─── RECORDS SHOWN ───
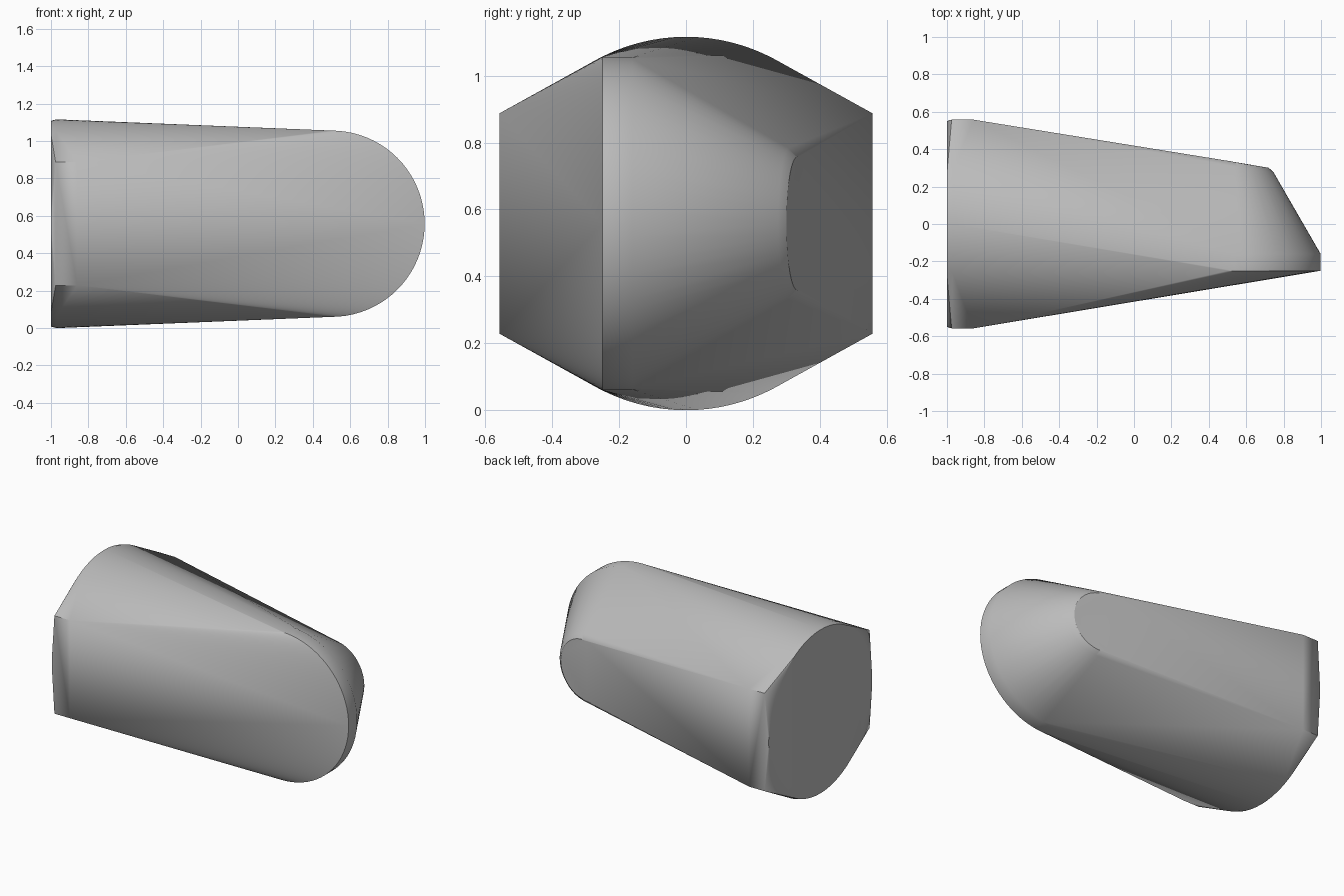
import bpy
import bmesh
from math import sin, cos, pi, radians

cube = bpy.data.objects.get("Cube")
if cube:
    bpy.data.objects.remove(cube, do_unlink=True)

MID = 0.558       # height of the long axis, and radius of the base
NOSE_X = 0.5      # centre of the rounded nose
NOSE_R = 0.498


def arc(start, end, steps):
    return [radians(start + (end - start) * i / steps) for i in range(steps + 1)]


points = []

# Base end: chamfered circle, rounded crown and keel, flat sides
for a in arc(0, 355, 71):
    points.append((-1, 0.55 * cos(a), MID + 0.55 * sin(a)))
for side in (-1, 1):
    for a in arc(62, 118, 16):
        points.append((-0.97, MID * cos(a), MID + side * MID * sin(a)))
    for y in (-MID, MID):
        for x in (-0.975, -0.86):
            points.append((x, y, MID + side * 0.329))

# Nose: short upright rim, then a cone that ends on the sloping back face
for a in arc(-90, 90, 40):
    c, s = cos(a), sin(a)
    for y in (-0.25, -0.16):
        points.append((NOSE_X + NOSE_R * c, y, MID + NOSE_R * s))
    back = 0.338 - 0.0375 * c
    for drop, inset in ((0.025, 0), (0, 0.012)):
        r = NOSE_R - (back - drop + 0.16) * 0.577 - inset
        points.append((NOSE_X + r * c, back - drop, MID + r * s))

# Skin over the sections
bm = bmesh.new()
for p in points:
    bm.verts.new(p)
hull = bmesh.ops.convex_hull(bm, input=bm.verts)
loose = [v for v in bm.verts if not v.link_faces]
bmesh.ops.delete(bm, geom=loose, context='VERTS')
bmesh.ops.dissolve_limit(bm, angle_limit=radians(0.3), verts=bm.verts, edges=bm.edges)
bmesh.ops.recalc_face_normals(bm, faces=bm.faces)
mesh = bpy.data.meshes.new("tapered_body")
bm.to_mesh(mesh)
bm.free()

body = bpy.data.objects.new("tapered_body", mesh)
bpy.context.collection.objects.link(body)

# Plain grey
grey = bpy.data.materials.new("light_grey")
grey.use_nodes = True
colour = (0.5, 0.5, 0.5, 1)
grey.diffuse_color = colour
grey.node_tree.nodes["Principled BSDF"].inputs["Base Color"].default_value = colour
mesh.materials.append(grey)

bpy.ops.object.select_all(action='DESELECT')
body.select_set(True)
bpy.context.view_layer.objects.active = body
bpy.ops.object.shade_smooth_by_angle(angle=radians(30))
───
─── RECORDS SHOWN ───
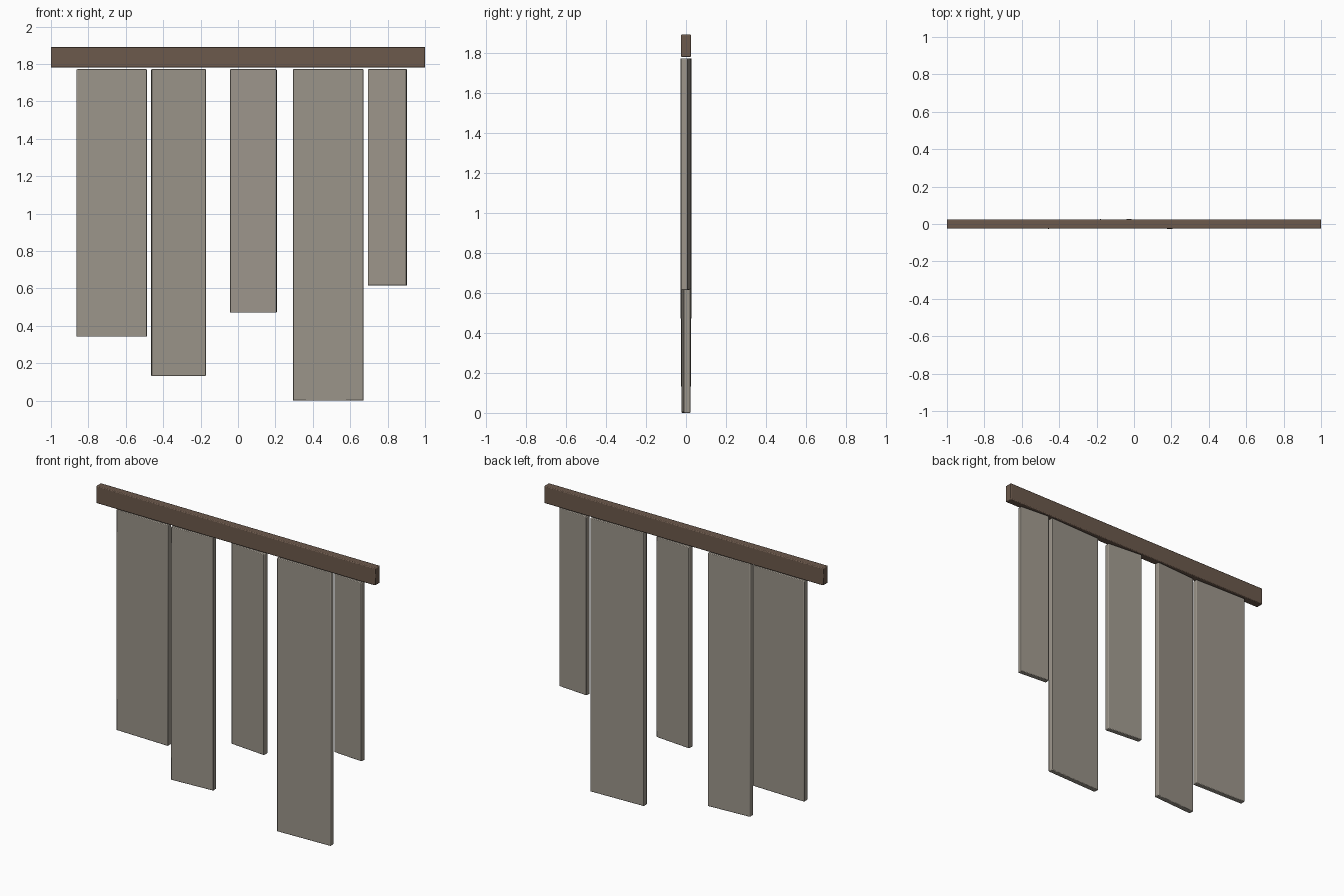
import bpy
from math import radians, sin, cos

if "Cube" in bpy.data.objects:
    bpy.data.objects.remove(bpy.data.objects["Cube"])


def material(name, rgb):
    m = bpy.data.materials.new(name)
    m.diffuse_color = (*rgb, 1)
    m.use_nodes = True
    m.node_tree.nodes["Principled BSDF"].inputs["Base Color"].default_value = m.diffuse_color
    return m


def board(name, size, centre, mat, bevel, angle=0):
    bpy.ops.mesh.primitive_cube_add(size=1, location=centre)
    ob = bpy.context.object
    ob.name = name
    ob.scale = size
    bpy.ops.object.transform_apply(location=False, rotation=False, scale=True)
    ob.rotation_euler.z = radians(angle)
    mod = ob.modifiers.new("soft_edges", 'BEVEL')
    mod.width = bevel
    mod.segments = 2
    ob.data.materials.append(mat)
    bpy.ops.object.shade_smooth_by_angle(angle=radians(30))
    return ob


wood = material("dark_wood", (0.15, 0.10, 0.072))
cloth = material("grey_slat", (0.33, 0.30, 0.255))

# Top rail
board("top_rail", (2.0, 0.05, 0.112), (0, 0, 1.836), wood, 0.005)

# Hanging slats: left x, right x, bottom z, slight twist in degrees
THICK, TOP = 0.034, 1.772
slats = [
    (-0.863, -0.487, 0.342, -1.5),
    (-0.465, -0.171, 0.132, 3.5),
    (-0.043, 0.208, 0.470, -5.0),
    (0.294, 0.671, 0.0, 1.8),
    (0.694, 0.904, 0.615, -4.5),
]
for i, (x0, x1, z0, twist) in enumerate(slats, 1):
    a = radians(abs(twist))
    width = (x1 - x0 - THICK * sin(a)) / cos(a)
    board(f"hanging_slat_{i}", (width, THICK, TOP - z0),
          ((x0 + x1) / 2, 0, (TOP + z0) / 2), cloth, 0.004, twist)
───
• DIRECTIONS FOR THIS TASK
Your answer should consist solely of the lines above from the line with "points.append((-1, 0.55 *" to the line with "c, s = cos(a), sin(a)", both included, reproduced exactly.

• SOLUTION TO THIS PROBLEM
    points.append((-1, 0.55 * cos(a), MID + 0.55 * sin(a)))
for side in (-1, 1):
    for a in arc(62, 118, 16):
        points.append((-0.97, MID * cos(a), MID + side * MID * sin(a)))
    for y in (-MID, MID):
        for x in (-0.975, -0.86):
            points.append((x, y, MID + side * 0.329))

# Nose: short upright rim, then a cone that ends on the sloping back face
for a in arc(-90, 90, 40):
    c, s = cos(a), sin(a)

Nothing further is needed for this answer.